> EXERCISE:
Give the entries again, exactly as they stand.

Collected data
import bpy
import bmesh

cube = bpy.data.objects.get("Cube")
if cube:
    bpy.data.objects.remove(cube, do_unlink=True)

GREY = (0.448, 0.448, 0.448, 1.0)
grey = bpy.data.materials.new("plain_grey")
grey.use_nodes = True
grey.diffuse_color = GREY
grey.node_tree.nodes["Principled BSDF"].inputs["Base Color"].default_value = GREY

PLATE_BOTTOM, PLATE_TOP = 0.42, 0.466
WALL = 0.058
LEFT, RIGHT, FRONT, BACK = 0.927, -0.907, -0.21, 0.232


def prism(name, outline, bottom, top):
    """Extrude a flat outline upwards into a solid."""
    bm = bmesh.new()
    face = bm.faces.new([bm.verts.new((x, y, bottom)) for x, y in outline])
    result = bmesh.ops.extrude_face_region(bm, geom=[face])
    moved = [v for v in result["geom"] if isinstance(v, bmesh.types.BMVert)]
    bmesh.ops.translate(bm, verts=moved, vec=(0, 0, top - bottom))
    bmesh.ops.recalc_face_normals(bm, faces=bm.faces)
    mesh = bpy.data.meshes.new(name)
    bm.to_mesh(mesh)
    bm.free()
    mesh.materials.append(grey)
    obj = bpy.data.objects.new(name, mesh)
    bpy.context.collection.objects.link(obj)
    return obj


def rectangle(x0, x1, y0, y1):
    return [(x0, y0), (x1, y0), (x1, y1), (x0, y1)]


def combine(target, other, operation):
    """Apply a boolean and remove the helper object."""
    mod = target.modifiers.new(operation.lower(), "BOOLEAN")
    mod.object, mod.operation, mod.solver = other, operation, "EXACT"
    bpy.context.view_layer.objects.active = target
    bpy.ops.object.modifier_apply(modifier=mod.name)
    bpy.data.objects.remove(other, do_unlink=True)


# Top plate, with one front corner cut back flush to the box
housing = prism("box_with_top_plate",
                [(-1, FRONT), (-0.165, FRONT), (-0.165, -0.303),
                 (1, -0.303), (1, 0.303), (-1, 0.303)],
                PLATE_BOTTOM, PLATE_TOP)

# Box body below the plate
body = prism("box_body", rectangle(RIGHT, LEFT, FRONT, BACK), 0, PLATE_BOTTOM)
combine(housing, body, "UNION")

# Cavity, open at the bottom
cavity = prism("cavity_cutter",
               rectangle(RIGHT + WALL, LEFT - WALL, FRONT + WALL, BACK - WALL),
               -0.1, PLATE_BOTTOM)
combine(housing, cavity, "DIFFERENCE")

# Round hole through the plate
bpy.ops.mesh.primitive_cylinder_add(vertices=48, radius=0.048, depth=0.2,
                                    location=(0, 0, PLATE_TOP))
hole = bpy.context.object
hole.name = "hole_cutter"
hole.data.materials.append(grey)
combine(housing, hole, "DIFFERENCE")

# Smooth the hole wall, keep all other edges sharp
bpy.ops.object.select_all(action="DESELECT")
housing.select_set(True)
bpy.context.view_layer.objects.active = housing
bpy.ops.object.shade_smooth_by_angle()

> WRITTEN ANSWER:
import bpy
import bmesh

cube = bpy.data.objects.get("Cube")
if cube:
    bpy.data.objects.remove(cube, do_unlink=True)

GREY = (0.448, 0.448, 0.448, 1.0)
grey = bpy.data.materials.new("plain_grey")
grey.use_nodes = True
grey.diffuse_color = GREY
grey.node_tree.nodes["Principled BSDF"].inputs["Base Color"].default_value = GREY

PLATE_BOTTOM, PLATE_TOP = 0.42, 0.466
WALL = 0.058
LEFT, RIGHT, FRONT, BACK = 0.927, -0.907, -0.21, 0.232


def prism(name, outline, bottom, top):
    """Extrude a flat outline upwards into a solid."""
    bm = bmesh.new()
    face = bm.faces.new([bm.verts.new((x, y, bottom)) for x, y in outline])
    result = bmesh.ops.extrude_face_region(bm, geom=[face])
    moved = [v for v in result["geom"] if isinstance(v, bmesh.types.BMVert)]
    bmesh.ops.translate(bm, verts=moved, vec=(0, 0, top - bottom))
    bmesh.ops.recalc_face_normals(bm, faces=bm.faces)
    mesh = bpy.data.meshes.new(name)
    bm.to_mesh(mesh)
    bm.free()
    mesh.materials.append(grey)
    obj = bpy.data.objects.new(name, mesh)
    bpy.context.collection.objects.link(obj)
    return obj


def rectangle(x0, x1, y0, y1):
    return [(x0, y0), (x1, y0), (x1, y1), (x0, y1)]


def combine(target, other, operation):
    """Apply a boolean and remove the helper object."""
    mod = target.modifiers.new(operation.lower(), "BOOLEAN")
    mod.object, mod.operation, mod.solver = other, operation, "EXACT"
    bpy.context.view_layer.objects.active = target
    bpy.ops.object.modifier_apply(modifier=mod.name)
    bpy.data.objects.remove(other, do_unlink=True)


# Top plate, with one front corner cut back flush to the box
housing = prism("box_with_top_plate",
                [(-1, FRONT), (-0.165, FRONT), (-0.165, -0.303),
                 (1, -0.303), (1, 0.303), (-1, 0.303)],
                PLATE_BOTTOM, PLATE_TOP)

# Box body below the plate
body = prism("box_body", rectangle(RIGHT, LEFT, FRONT, BACK), 0, PLATE_BOTTOM)
combine(housing, body, "UNION")

# Cavity, open at the bottom
cavity = prism("cavity_cutter",
               rectangle(RIGHT + WALL, LEFT - WALL, FRONT + WALL, BACK - WALL),
               -0.1, PLATE_BOTTOM)
combine(housing, cavity, "DIFFERENCE")

# Round hole through the plate
bpy.ops.mesh.primitive_cylinder_add(vertices=48, radius=0.048, depth=0.2,
                                    location=(0, 0, PLATE_TOP))
hole = bpy.context.object
hole.name = "hole_cutter"
hole.data.materials.append(grey)
combine(housing, hole, "DIFFERENCE")

# Smooth the hole wall, keep all other edges sharp
bpy.ops.object.select_all(action="DESELECT")
housing.select_set(True)
bpy.context.view_layer.objects.active = housing
bpy.ops.object.shade_smooth_by_angle()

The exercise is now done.